[Source texts of formatted documents]
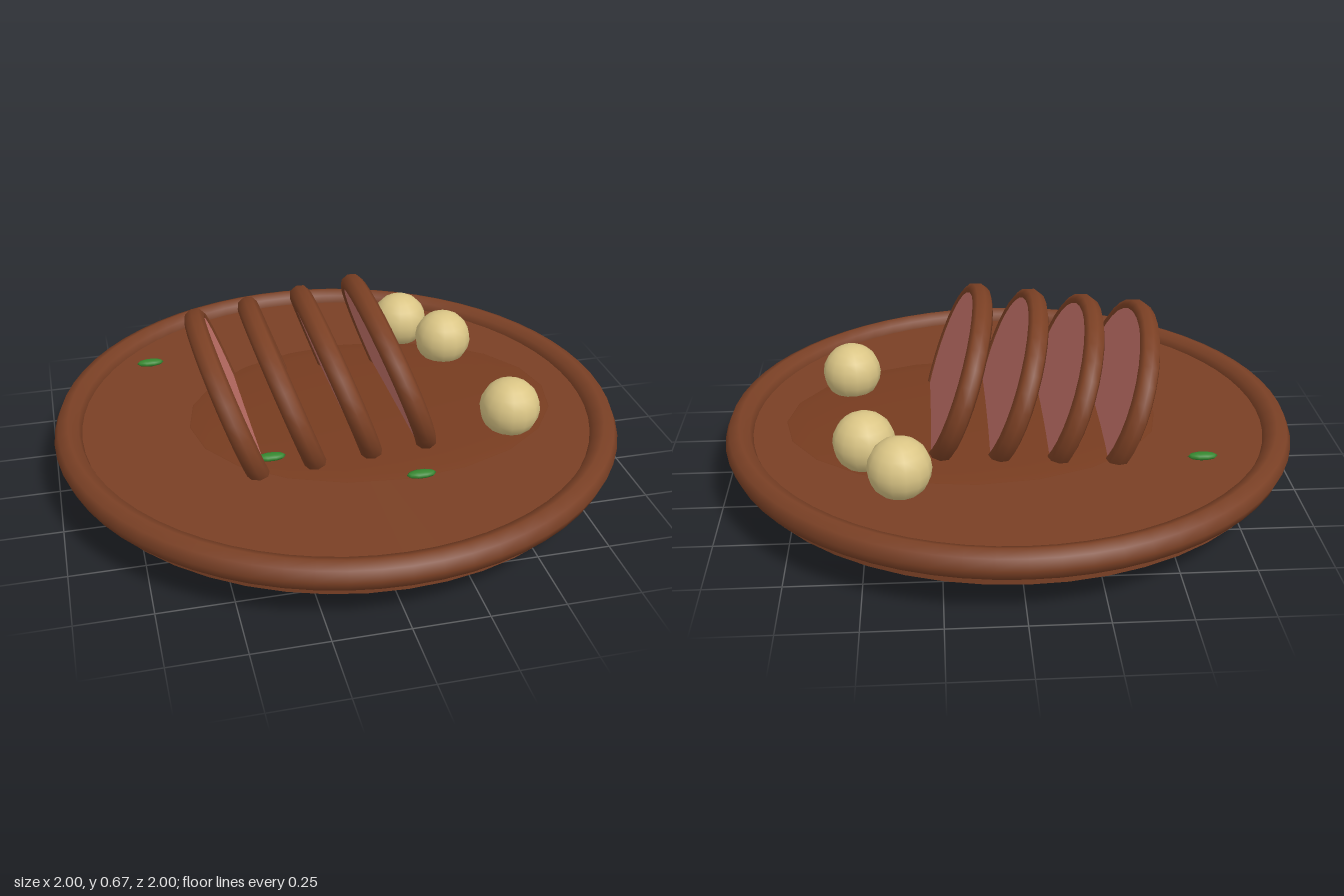
import * as THREE from 'three';

const mat = (name, color) => {
  const m = new THREE.MeshStandardMaterial({ color });
  m.name = name;
  return m;
};

export function createModel() {
  const wood = mat('plateBrown', 0x7a4025);
  const sauceMat = mat('sauceBrown', 0x773c20);
  const crustMat = mat('crustBrown', 0x7b4024);
  const meat = mat('meatPink', 0xc6736a);
  const cream = mat('potatoCream', 0xdac585);
  const green = mat('herbGreen', 0x35862f);

  const group = new THREE.Group();
  group.name = 'roastPlatter';
  const add = (parent, name, geo, material, x = 0, y = 0, z = 0) => {
    const mesh = new THREE.Mesh(geo, material);
    mesh.name = name;
    mesh.position.set(x, y, z);
    parent.add(mesh);
    return mesh;
  };

  // Round plate with a rolled rim
  add(group, 'plateBase', new THREE.CylinderGeometry(0.95, 0.95, 0.085, 48), wood, 0, 0.163, 0);
  add(group, 'plateRim', new THREE.TorusGeometry(0.95, 0.05, 8, 64).rotateX(Math.PI / 2), wood, 0, 0.197, 0);

  // Shallow pool of sauce
  const sauce = add(group, 'sauce', new THREE.SphereGeometry(1, 20, 12), sauceMat, 0.13, 0.2, 0);
  sauce.scale.set(0.68, 0.025, 0.51);

  // Four leaning oval slices, each a pink disc ringed by crust
  const crustGeo = new THREE.TorusGeometry(0.38, 0.037, 8, 32).rotateY(Math.PI / 2);
  const meatGeo = new THREE.CylinderGeometry(0.38, 0.38, 0.06, 32).rotateZ(Math.PI / 2);
  for (let i = 0; i < 4; i++) {
    const slice = new THREE.Group();
    slice.name = 'slice' + (i + 1);
    slice.position.set(-0.385 + 0.191 * i, 0.307 + 0.025 * i, 0);
    slice.rotation.z = 0.35;
    slice.scale.y = 0.76;
    add(slice, 'crust', crustGeo, crustMat);
    add(slice, 'meat', meatGeo, meat);
    group.add(slice);
  }

  // Small round potatoes
  const potatoGeo = new THREE.SphereGeometry(0.106, 14, 10);
  [[0.38, -0.51], [0.5, -0.32], [0.567, 0.25]].forEach(([x, z], i) =>
    add(group, 'potato' + (i + 1), potatoGeo, cream, x, 0.285, z));

  // Herb leaves
  const herbGeo = new THREE.SphereGeometry(1, 10, 6).scale(0.05, 0.013, 0.021);
  [[-0.62, -0.43], [-0.3, 0.33], [0.157, 0.545]].forEach(([x, z], i) =>
    add(group, 'herb' + (i + 1), herbGeo, green, x, 0.253, z));

  return group;
}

EXERCISE GOAL:
Search the records for the word "herbGeo". Copy each line where it appears.

ANSWER SECTION:
  const herbGeo = new THREE.SphereGeometry(1, 10, 6).scale(0.05, 0.013, 0.021);
    add(group, 'herb' + (i + 1), herbGeo, green, x, 0.253, z));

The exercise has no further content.